Barnes played for the New York Titans, San Diego Chargers and Denver Broncos. In his 1995 autobiography, From Pads to Palette, he described making art during his five seasons in professional football, saying the two weren’t mutually exclusive. “The rewards are similar,” he wrote. “Recognition, celebrity, wealth, the admiration and envy of others in the field…”
Sports art has long been a medium, and it was while playing football that Barnes developed his signature style, often called “Neo-Mannerism”: elongated limbs and menacing figures that depict the agony of the game and bond between players on and off the field. The exhibit features several paintings from that era, including “Stored Dreams,” which Barnes began in 1962 and continued to paint until 1994.
“Football taught him discipline,” says exhibit curator Bridget R. Cooks, a UC Irvine associate professor of African American Studies and Art History. “It helped him as a player and a spectator. It had tremendous impact on his style: the effort, the reach, the curves, the gestures.”
After retiring from football in 1965 and moving to L.A., Barnes asked hotel magnate Barron Hilton to become the official artist of the NFL (then the AFL, American Football League). The next year, Barnes, with support from New York Jets owner Sonny Werblin, staged his first exhibit at the Grand Central Art Galleries in New York.

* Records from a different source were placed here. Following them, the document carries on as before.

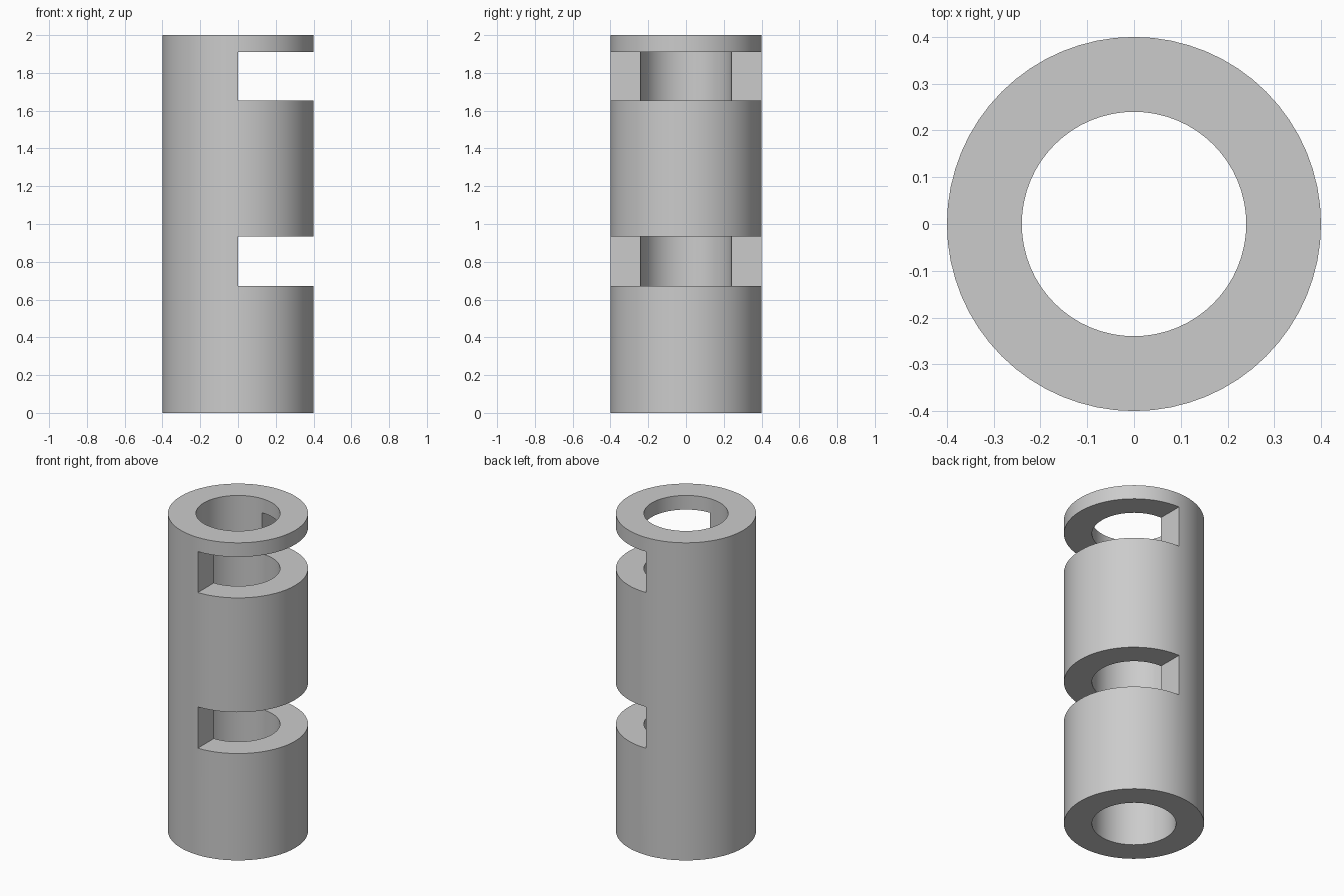
import bpy, bmesh
from math import cos, sin, pi, radians

cube = bpy.data.objects.get("Cube")
if cube:
    bpy.data.objects.remove(cube, do_unlink=True)

OUTER, INNER, SEGMENTS = 0.4, 0.24, 64
LEVELS = [0, 0.673, 0.933, 1.653, 1.911, 2]   # odd bands are slotted

grey = bpy.data.materials.new("plain_grey")
grey.use_nodes = True
colour = (0.6, 0.6, 0.6, 1)
grey.diffuse_color = colour
grey.node_tree.nodes["Principled BSDF"].inputs["Base Color"].default_value = colour

bm = bmesh.new()


def ring(radius, z):
    angles = [2 * pi * i / SEGMENTS - pi / 2 for i in range(SEGMENTS)]
    return [bm.verts.new((radius * cos(a), radius * sin(a), z)) for a in angles]


outer = [ring(OUTER, z) for z in LEVELS]
inner = [ring(INNER, z) for z in LEVELS]


def solid(band, seg):
    """The wall is cut away over the left half of each slotted band."""
    if not 0 <= band < len(LEVELS) - 1:
        return False
    return band % 2 == 0 or seg % SEGMENTS >= SEGMENTS // 2


# Tube wall, keeping only the faces between solid and empty space
for k in range(len(LEVELS)):
    for i in range(SEGMENTS):
        j = (i + 1) % SEGMENTS
        if solid(k, i):
            bm.faces.new((outer[k][i], outer[k][j], outer[k + 1][j], outer[k + 1][i]))
            bm.faces.new((inner[k][j], inner[k][i], inner[k + 1][i], inner[k + 1][j]))
        # Flat ends of the tube, floors and ceilings of the slots
        if solid(k, i) != solid(k - 1, i):
            bm.faces.new((outer[k][i], outer[k][j], inner[k][j], inner[k][i]))
        # Upright end walls of the slots
        if solid(k, i) != solid(k, i - 1):
            bm.faces.new((outer[k][i], inner[k][i], inner[k + 1][i], outer[k + 1][i]))

bmesh.ops.recalc_face_normals(bm, faces=bm.faces)
mesh = bpy.data.meshes.new("slotted_tube")
bm.to_mesh(mesh)
bm.free()
mesh.materials.append(grey)

tube = bpy.data.objects.new("slotted_tube", mesh)
bpy.context.collection.objects.link(tube)
bpy.context.view_layer.objects.active = tube
tube.select_set(True)
bpy.ops.object.shade_smooth_by_angle(angle=radians(30))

Soon, Charlton Heston, Jack Palance, Mary Tyler Moore, Burt Reynolds, Howard Cosell and other famous collectors were buying his art.
Another Barnes exhibit, “The Beauty of the Ghetto,” toured the country in the ‘70s and helped popularize the “Black is Beautiful” movement. It also caught the attention of famed TV producer Norman Lear, who approached Barnes about his new comedy about a working class African American family. In Good Times, the character of eldest son J.J. Evans is an aspiring artist, the “Picasso of the projects.” Barnes made all the art that appeared in the series, including the painting of the Evans family and the more famous “The Sugar Shack.”

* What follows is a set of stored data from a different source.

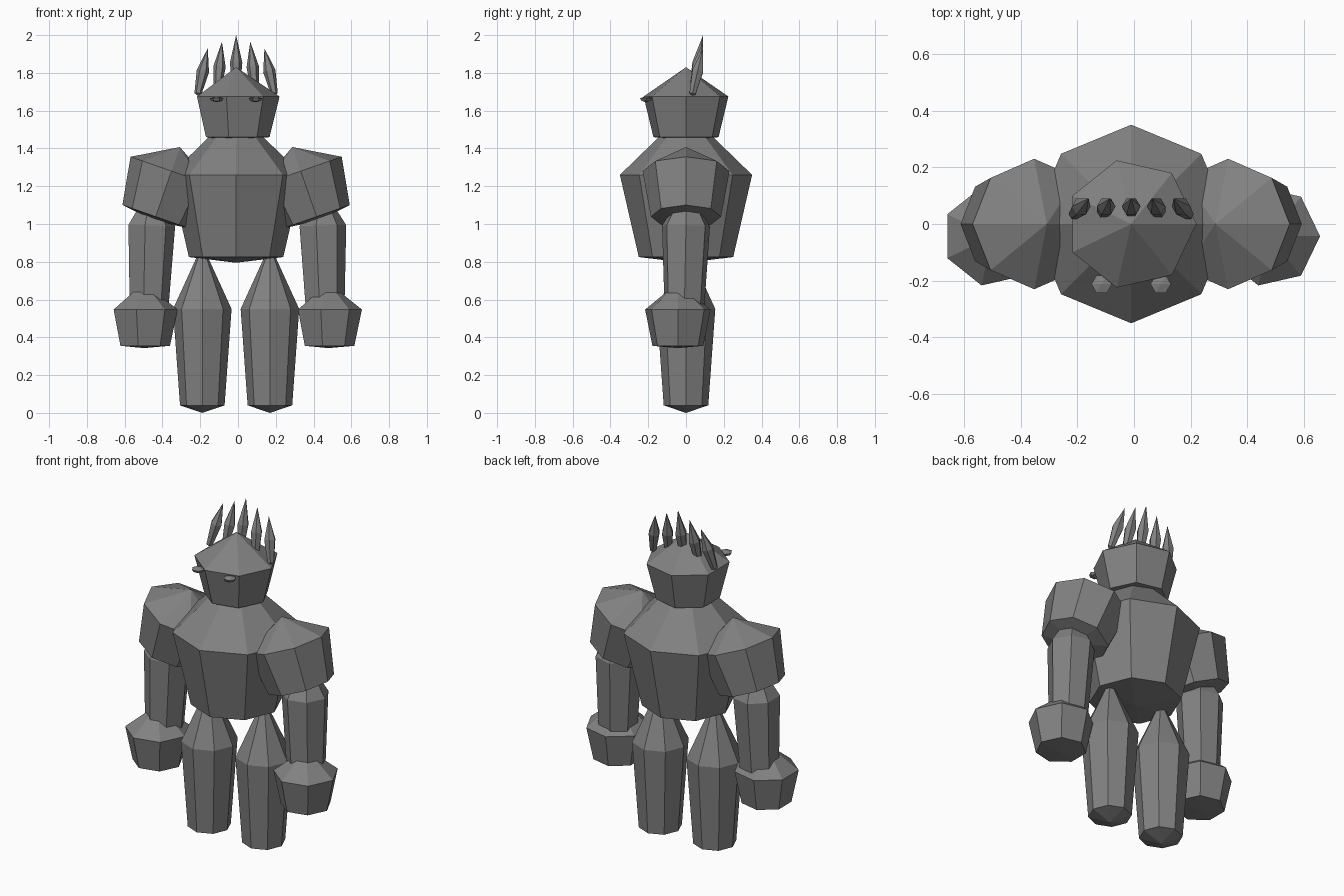
import bpy, bmesh, math
from mathutils import Vector, Matrix

if "Cube" in bpy.data.objects:
    bpy.data.objects.remove(bpy.data.objects["Cube"])

stone = bpy.data.materials.new("grey_stone")
stone.diffuse_color = (0.22, 0.22, 0.22, 1)
stone.use_nodes = True
stone.node_tree.nodes["Principled BSDF"].inputs["Base Color"].default_value = stone.diffuse_color
CX = -0.01  # body axis after centring


def crystal(name, sides, rings, bottom, top, loc, axis=(0, 0, 1), scale=(1, 1, 1)):
    """Faceted gem: pointed at both ends, with (radius, height) rings between."""
    bm = bmesh.new()
    loops = []
    for r, z in rings:
        loops.append([bm.verts.new((r * math.cos(2 * math.pi * i / sides),
                                    r * math.sin(2 * math.pi * i / sides), z))
                      for i in range(sides)])
    lo = bm.verts.new((0, 0, bottom))
    hi = bm.verts.new((0, 0, top))
    for i in range(sides):
        j = (i + 1) % sides
        bm.faces.new((lo, loops[0][j], loops[0][i]))
        bm.faces.new((hi, loops[-1][i], loops[-1][j]))
        for a, b in zip(loops, loops[1:]):
            bm.faces.new((a[i], a[j], b[j], b[i]))
    turn = Vector((0, 0, 1)).rotation_difference(Vector(axis).normalized())
    bm.transform(Matrix.Translation((loc[0] + CX, loc[1], loc[2]))
                 @ turn.to_matrix().to_4x4() @ Matrix.Diagonal((*scale, 1)))
    bmesh.ops.recalc_face_normals(bm, faces=bm.faces)
    mesh = bpy.data.meshes.new(name)
    bm.to_mesh(mesh)
    bm.free()
    mesh.materials.append(stone)
    obj = bpy.data.objects.new(name, mesh)
    bpy.context.collection.objects.link(obj)
    return obj


# Torso and head
crystal("torso", 8, [(0.25, 0.825), (0.35, 1.26)], 0.795, 1.60, (0, 0, 0))
crystal("head", 7, [(0.177, 1.46), (0.23, 1.675)], 1.44, 1.83, (0, 0, 0))

for s, side in ((-1, "left"), (1, "right")):
    # Legs
    crystal(side + "_leg", 8, [(0.118, 0.04), (0.155, 0.55)], 0.0, 0.89, (s * 0.179, 0, 0))
    # Shoulders, leaning inward
    crystal(side + "_shoulder", 8, [(0.186, -0.255), (0.23, 0)], -0.28, 0.135,
            (s * 0.342, 0, 1.28), axis=(-s * 0.33, 0, 0.944))
    # Arms, drifting slightly outward
    crystal(side + "_arm", 7, [(0.106, -0.47), (0.13, 0)], -0.49, 0.22,
            (s * 0.453, 0, 0.99), axis=(-s * 0.03, 0.02, 1))
    # Fists
    crystal(side + "_fist", 7, [(0.138, 0.355), (0.178, 0.547)], 0.343, 0.69,
            (s * 0.488, -0.043, 0))
    # Eyes
    crystal(side + "_eye", 6, [(0.028, -0.008), (0.036, 0.006)], -0.015, 0.016,
            (s * 0.104, -0.212, 1.66))

# Crown shards
for i in range(-2, 3):
    base = Vector((i * 0.102, 0.032, 1.68 + 0.008 * (2 - abs(i))))
    tip = Vector((i * 0.075, 0.09, 2.0 - 0.035 * abs(i)))
    n = (tip - base).length
    crystal(f"crown_shard_{i + 3}", 6, [(0.019, 0.01), (0.033, n * 0.52)], 0, n,
            base, axis=tip - base)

“The Sugar Shack” was inspired by Barnes’s memories of watching a dance at the Durham Armory in his teens. The painting captures men and women dancing to lively music with their eyes closed, another Barnes trademark.

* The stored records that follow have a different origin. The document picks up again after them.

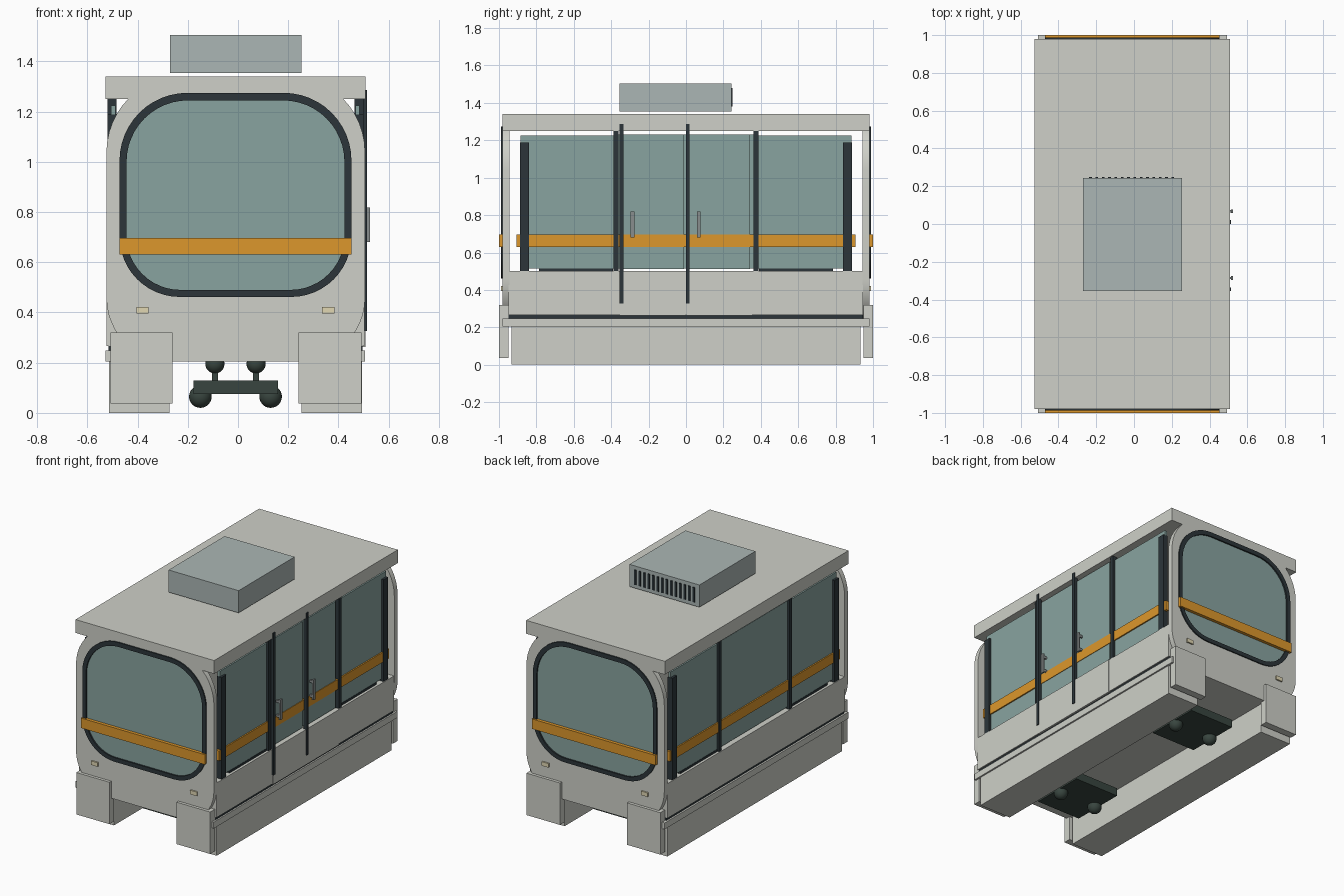
import bpy, bmesh
from math import sin, cos, pi

if "Cube" in bpy.data.objects:
    bpy.data.objects.remove(bpy.data.objects["Cube"])

CX = -0.01  # centre line of the body (door handles shift it off x = 0)


def material(name, rgb):
    m = bpy.data.materials.new(name)
    m.diffuse_color = (*rgb, 1)
    m.use_nodes = True
    m.node_tree.nodes["Principled BSDF"].inputs["Base Color"].default_value = m.diffuse_color
    return m


BODY = material("body_paint", (0.62, 0.63, 0.58))
GLASS = material("tinted_glass", (0.25, 0.37, 0.35))
DARK = material("dark_trim", (0.025, 0.036, 0.042))
ORANGE = material("orange_stripe", (0.72, 0.31, 0.025))
UNIT = material("roof_unit_paint", (0.41, 0.47, 0.46))
LAMP = material("lamp_cream", (0.75, 0.68, 0.45))
CHASSIS = material("chassis_green", (0.04, 0.06, 0.05))
METAL = material("handle_metal", (0.25, 0.27, 0.27))


def finish(name, bm, mat, smooth=False):
    bmesh.ops.recalc_face_normals(bm, faces=bm.faces)
    me = bpy.data.meshes.new(name)
    bm.to_mesh(me)
    bm.free()
    me.materials.append(mat)
    ob = bpy.data.objects.new(name, me)
    bpy.context.collection.objects.link(ob)
    if smooth:
        bpy.ops.object.select_all(action='DESELECT')
        ob.select_set(True)
        bpy.context.view_layer.objects.active = ob
        bpy.ops.object.shade_smooth_by_angle()
    return ob


def box(name, x, y, z, mat=BODY):
    bm = bmesh.new()
    bmesh.ops.create_cube(bm, size=1)
    for v in bm.verts:
        v.co = [(a + b) / 2 + c * (b - a) for c, (a, b) in zip(v.co, (x, y, z))]
    return finish(name, bm, mat)


def span(s, a, b):
    """Range a..b mirrored to side s."""
    return (a, b) if s > 0 else (-b, -a)


def side_x(s, a, b):
    lo, hi = span(s, a, b)
    return (CX + lo, CX + hi)


def rounded(x, z, r_top, r_bot, n=12):
    pts = []
    corners = ((x[1], z[1], -1, -1, r_top, 0), (x[0], z[1], 1, -1, r_top, 1),
               (x[0], z[0], 1, 1, r_bot, 2), (x[1], z[0], -1, 1, r_bot, 3))
    for cx, cz, sx, sz, r, q in corners:
        for i in range(n + 1):
            a = (q + i / n) * pi / 2
            pts.append((cx + sx * r + r * cos(a), cz + sz * r + r * sin(a)))
    return pts


def plate(name, outer, y, mat, inner=None):
    """Extrude an outline along y, with an optional hole of equal point count."""
    bm = bmesh.new()
    loops = [[bm.verts.new((p[0], yy, p[1])) for p in o]
             for o in ([outer, inner] if inner else [outer]) for yy in y]
    n = len(outer)

    def bridge(a, b):
        for i in range(n):
            j = (i + 1) % n
            bm.faces.new((a[i], a[j], b[j], b[i]))
    bridge(loops[0], loops[1])
    if inner:
        bridge(loops[2], loops[3])
        bridge(loops[0], loops[2])
        bridge(loops[1], loops[3])
    else:
        bm.faces.new(loops[0])
        bm.faces.new(loops[1])
    return finish(name, bm, mat, True)


def ball(name, loc, r):
    bm = bmesh.new()
    bmesh.ops.create_uvsphere(bm, u_segments=24, v_segments=14, radius=r)
    bmesh.ops.translate(bm, verts=bm.verts, vec=loc)
    return finish(name, bm, CHASSIS, True)


# Roof, floor and dark seam above the floor
box("roof", (-0.528, 0.508), (-0.98, 0.98), (1.25, 1.34))
box("floor", (-0.527, 0.505), (-0.98, 0.98), (0.205, 0.248))
box("floor_seam", (-0.515, 0.495), (-0.95, 0.945), (0.248, 0.266), DARK)

# Roof unit with a row of vent slots at the back
box("roof_unit", (-0.27, 0.253), (-0.355, 0.243), (1.355, 1.505), UNIT)
for i in range(14):
    vx = -0.23 + i * 0.0335
    box("vent_slot", (vx - 0.007, vx + 0.007), (0.24, 0.249), (1.38, 1.48), DARK)

# Rounded ends: frame, window seal, glass, stripe, lamps, corner boxes
shell = rounded((-0.524, 0.506), (0.207, 1.34), 0.30, 0.25)
seal = rounded((-0.472, 0.452), (0.462, 1.275), 0.27, 0.24)
pane = rounded((-0.444, 0.424), (0.49, 1.245), 0.245, 0.215)
for s, end in ((-1, "front"), (1, "back")):
    plate(end + "_frame", shell, span(s, 0.945, 0.98), BODY, seal)
    plate(end + "_window_seal", seal, span(s, 0.945, 0.988), DARK, pane)
    plate(end + "_window", pane, span(s, 0.955, 0.978), GLASS)
    box(end + "_stripe", (-0.472, 0.452), span(s, 0.975, 1.0), (0.63, 0.697), ORANGE)
    for x in ((-0.405, -0.357), (0.335, 0.385)):
        box(end + "_lamp", x, span(s, 0.97, 0.99), (0.395, 0.422), LAMP)
    for x in ((-0.508, -0.26), (0.242, 0.492)):
        box(end + "_corner_box", x, span(s, 0.95, 1.0), (0.037, 0.32))

# Sides: skirt beam, lower wall, posts, glass, stripe
for s, side in ((-1, "left"), (1, "right")):
    box(side + "_skirt_beam", side_x(s, 0.263, 0.504), (-0.933, 0.933), (0, 0.206))
    box(side + "_lower_wall", side_x(s, 0.455, 0.514), (-0.95, 0.945), (0.266, 0.50))
    box(side + "_stripe", side_x(s, 0.48, 0.504), (-0.907, 0.905), (0.63, 0.697), ORANGE)
    for e in (-1, 1):
        box(side + "_end_post", side_x(s, 0.475, 0.51), span(e, 0.84, 0.888), (0.50, 1.188), DARK)
        box(side + "_middle_post", side_x(s, 0.475, 0.51), span(e, 0.362, 0.388), (0.50, 1.25), DARK)
        box(side + "_window", side_x(s, 0.478, 0.495), span(e, 0.385, 0.885), (0.515, 1.225), GLASS)
        box(side + "_window_ledge", side_x(s, 0.476, 0.497), span(e, 0.39, 0.785), (0.50, 0.515), DARK)
box("left_centre_window", side_x(-1, 0.478, 0.495), (-0.362, 0.362), (0.515, 1.23), GLASS)

# Double door on the right: panels, glass, edge rails and handles
for y0, y1 in ((-0.352, -0.002), (0.002, 0.352)):
    box("door_panel", (0.48, 0.508), (y0, y1), (0.262, 0.50))
    box("door_glass", (0.468, 0.49), (y0 + 0.01, y1 - 0.01), (0.512, 1.23), GLASS)
for y in (-0.345, 0.01):
    box("door_rail", (0.488, 0.514), (y - 0.01, y + 0.01), (0.327, 1.287), DARK)
for y in (-0.286, 0.068):
    box("door_handle", (0.514, 0.525), (y - 0.01, y + 0.01), (0.68, 0.818), METAL)
    for z in (0.70, 0.798):
        box("handle_mount", (0.485, 0.515), (y - 0.006, y + 0.006), (z - 0.008, z + 0.008), METAL)

# Running gear: plate with guide wheels below and bearings above
for s in (-1, 1):
    box("bogie_plate", (-0.177, 0.16), span(s, 0.38, 0.76), (0.075, 0.13), CHASSIS)
    for e in (-1, 1):
        ball("guide_wheel", (CX + e * 0.14, s * 0.57, 0.065), 0.045)
        ball("bearing", (CX + e * 0.082, s * 0.57, 0.195), 0.038)
        box("bearing_post", (CX + e * 0.082 - 0.012, CX + e * 0.082 + 0.012),
            span(s, 0.558, 0.582), (0.12, 0.18), CHASSIS)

Barnes adapted “The Sugar Shack” for the cover of Marvin Gaye’s 1976 album, I Want You, which made his work even more popular. The painting in the museum is one of two versions of the original; Gaye later sold his copy to Eddie Murphy. (Barnes also painted album covers for B.B. King, Curtis Mayfield and The Crusaders.)
Barnes didn’t just illuminate African American life. For a time, he lived in the Fairfax district and the exhibit highlights a section of paintings and drawings that depict the neighborhood’s Jewish community.
“He was interested in celebrating Jewish culture and people,” says Cooks. “It was a major inspiration for him. He was also interested in the teachings of Judaism.”
Focusing on motion, Barnes illustrated all types of athleticism, from boxing to surfing to soccer, even ballet. The collection includes “The Rhythmic Gymnast,” one of five commissioned paintings for the 1984 L.A. Olympics. In 1987, Barnes was also commissioned to create a painting for the Lakers after winning the NBA Championship.
Barnes’s art still resonates today. Cooks points to a drawing of “A Life Restored,” a mural Barnes was asked to paint for Kanye West in 2004 after the rapper survived a car crash. But it’s “The Sugar Shack” that’s had the most enduring influence, and you can see it everywhere, from singer/rapper Anderson .Paak’s video for “Come Down” to Southside with You, the 2016 romance-drama that recounted Barack and Michelle Obama’s first date.
“It’s a big part of our national memory,” says Cooks of the iconic painting. “It gave artists license to be more expressive and exaggerated in terms of movement.”
California African American Museum, 600 State Dr., thru Sept. 8; caamuseum.org.